━━━━━ Data shown

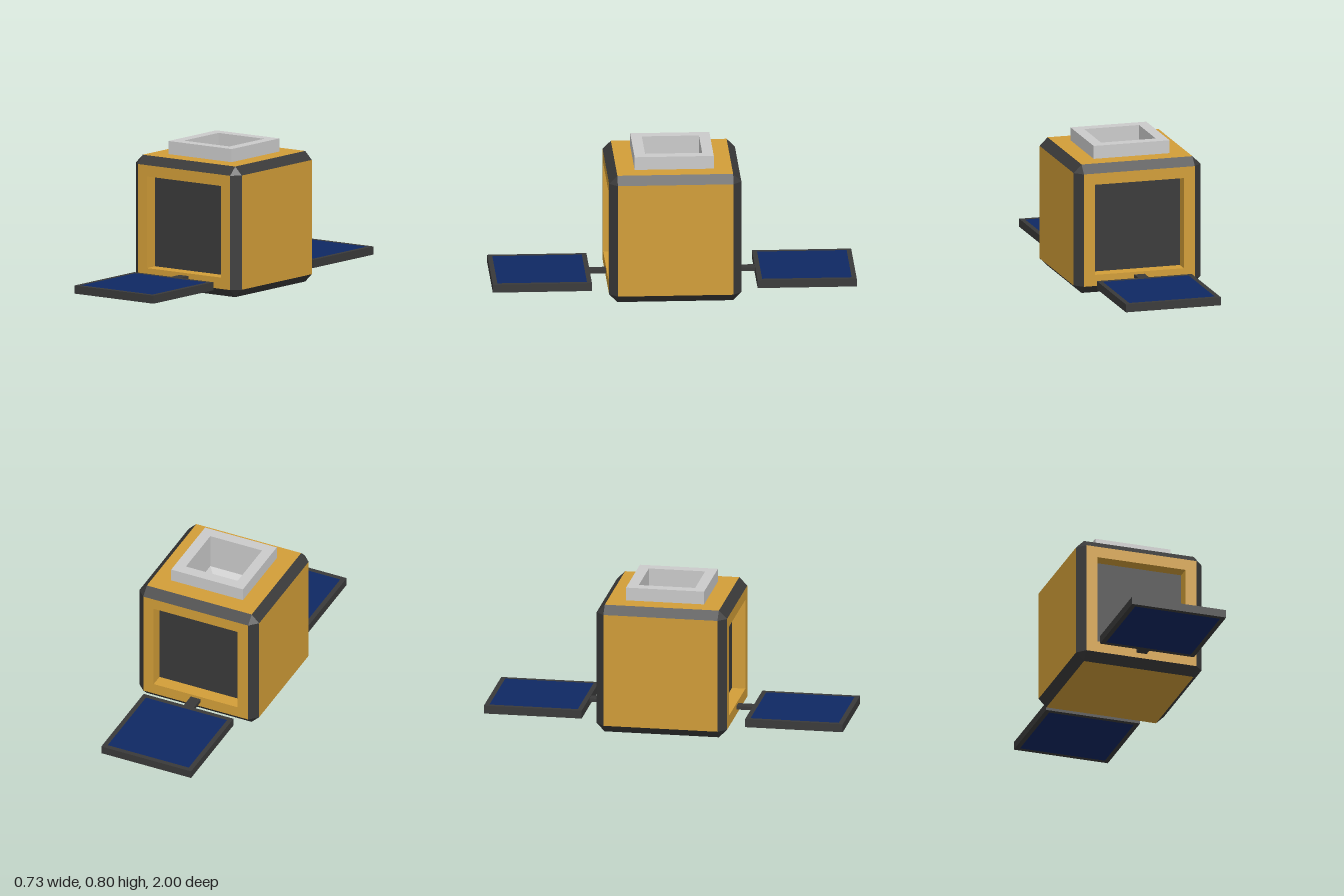
import * as THREE from 'three';
import { mergeGeometries } from 'three/addons/utils/BufferGeometryUtils.js';

const H = 0.3635; // half size of the body
const F = 0.318; // half size of each flat face
const WINDOW = 0.255; // half size of the front and back windows
const SHAFT = 0.157; // half size of the top opening
const DEPTH = 0.075; // window depth

const material = (color, side = THREE.FrontSide) =>
  new THREE.MeshStandardMaterial({ color, side, flatShading: true });
const gold = material(0xd29e38, THREE.DoubleSide);
const dark = material(0x3a3a3a, THREE.DoubleSide);
const blue = material(0x0f2863);
const glass = material(0x3e9ad2);
const grey = material(0xcccccc, THREE.DoubleSide);

function add(parent, name, geometry, mat, x = 0, y = 0, z = 0) {
  const mesh = new THREE.Mesh(geometry, mat);
  mesh.name = name;
  mesh.position.set(x, y, z);
  parent.add(mesh);
  return mesh;
}

// Square outline with an optional square hole, given by half sizes
function squareShape(r, hole = 0) {
  const corners = (s) => [[-s, -s], [s, -s], [s, s], [-s, s]].map(([x, y]) => new THREE.Vector2(x, y));
  const shape = new THREE.Shape(corners(r));
  if (hole) shape.holes.push(new THREE.Path(corners(hole).reverse()));
  return shape;
}

const extrude = (shape, depth) => new THREE.ExtrudeGeometry(shape, { depth, bevelEnabled: false });

// Open square tube along z, from half size r0 at z = 0 to r1 at z = -depth
function squareTube(r0, r1, depth) {
  return new THREE.CylinderGeometry(r0 * Math.SQRT2, r1 * Math.SQRT2, depth, 4, 1, true)
    .rotateY(Math.PI / 4).rotateX(Math.PI / 2).translate(0, 0, -depth / 2);
}

// Bevel strips along the twelve edges and triangles on the eight corners
function bevelGeometry() {
  const parts = [];
  const m = (H + F) / 2;
  for (let axis = 0; axis < 3; axis++) {
    for (let k = 0; k < 4; k++) {
      const strip = new THREE.PlaneGeometry(2 * F, (H - F) * Math.SQRT2)
        .rotateX(-Math.PI / 4).translate(0, m, m).rotateX(k * Math.PI / 2);
      if (axis === 1) strip.rotateY(Math.PI / 2);
      if (axis === 2) strip.rotateZ(Math.PI / 2);
      strip.deleteAttribute('uv');
      parts.push(strip.toNonIndexed());
    }
  }
  for (const x of [-1, 1]) for (const y of [-1, 1]) for (const z of [-1, 1]) {
    const points = [[H * x, F * y, F * z], [F * x, H * y, F * z], [F * x, F * y, H * z]];
    if (x * y * z < 0) points.reverse();
    const corner = new THREE.BufferGeometry();
    corner.setAttribute('position', new THREE.Float32BufferAttribute(points.flat(), 3));
    corner.computeVertexNormals();
    parts.push(corner);
  }
  return mergeGeometries(parts);
}

// Each face is built facing +z and then turned into place
function addFace(body, name, hole, rx, ry) {
  const face = new THREE.Group();
  face.name = name;
  face.rotation.set(rx, ry, 0);
  body.add(face);
  add(face, name + 'Plate', new THREE.ShapeGeometry(squareShape(F, hole)), gold, 0, 0, H);
  return face;
}

function createSolarWing() {
  const wing = new THREE.Group();
  wing.name = 'solarWing';
  const half = 0.2725, cell = 0.246, thick = 0.045;
  const frame = extrude(squareShape(half, cell), thick).rotateX(-Math.PI / 2);
  add(wing, 'panelFrame', frame, dark, 0, 0.052, 1 - half);
  add(wing, 'solarCell', new THREE.BoxGeometry(2 * cell, thick, 2 * cell), blue, 0, 0.052 + thick / 2, 1 - half);
  add(wing, 'wingArm', new THREE.BoxGeometry(0.06, 0.019, 0.1), dark, 0, 0.0845, 0.41);
  return wing;
}

export function createModel() {
  const model = new THREE.Group();
  model.name = 'satellite';

  // Body
  const body = new THREE.Group();
  body.name = 'body';
  body.position.y = H;
  model.add(body);
  add(body, 'bevelledEdges', bevelGeometry(), dark);
  addFace(body, 'leftSide', 0, 0, Math.PI / 2);
  addFace(body, 'rightSide', 0, 0, -Math.PI / 2);
  addFace(body, 'underside', 0, Math.PI / 2, 0);

  // Recessed windows, front and back
  for (const [name, turn] of [['front', 0], ['back', Math.PI]]) {
    const face = addFace(body, name, WINDOW, 0, turn);
    add(face, 'windowWalls', squareTube(WINDOW, WINDOW, DEPTH), gold, 0, 0, H);
    add(face, 'windowPanel', new THREE.PlaneGeometry(2 * WINDOW, 2 * WINDOW), dark, 0, 0, H - DEPTH);
  }

  // Top collar with a square shaft narrowing to a lens
  const top = addFace(body, 'top', SHAFT, -Math.PI / 2, 0);
  const straight = 0.13, taper = 0.08, lens = 0.078;
  add(top, 'collar', extrude(squareShape(0.2175, SHAFT), 0.073), grey, 0, 0, H);
  add(top, 'shaft', squareTube(SHAFT, SHAFT, straight), grey, 0, 0, H);
  add(top, 'funnel', squareTube(SHAFT, lens, taper), grey, 0, 0, H - straight);
  add(top, 'lens', new THREE.PlaneGeometry(2 * lens, 2 * lens), glass, 0, 0, H - straight - taper);

  // Solar wings, front and back
  for (const turn of [0, Math.PI]) {
    const wing = createSolarWing();
    wing.rotation.y = turn;
    model.add(wing);
  }
  return model;
}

━━━━━━━━━━

The answer should contain only the lines from the start of the records above through the line with "const dark = material(0x3a3a3a, THREE.DoubleSide);", copied exactly, and no pictures.

import * as THREE from 'three';
import { mergeGeometries } from 'three/addons/utils/BufferGeometryUtils.js';

const H = 0.3635; // half size of the body
const F = 0.318; // half size of each flat face
const WINDOW = 0.255; // half size of the front and back windows
const SHAFT = 0.157; // half size of the top opening
const DEPTH = 0.075; // window depth

const material = (color, side = THREE.FrontSide) =>
  new THREE.MeshStandardMaterial({ color, side, flatShading: true });
const gold = material(0xd29e38, THREE.DoubleSide);
const dark = material(0x3a3a3a, THREE.DoubleSide);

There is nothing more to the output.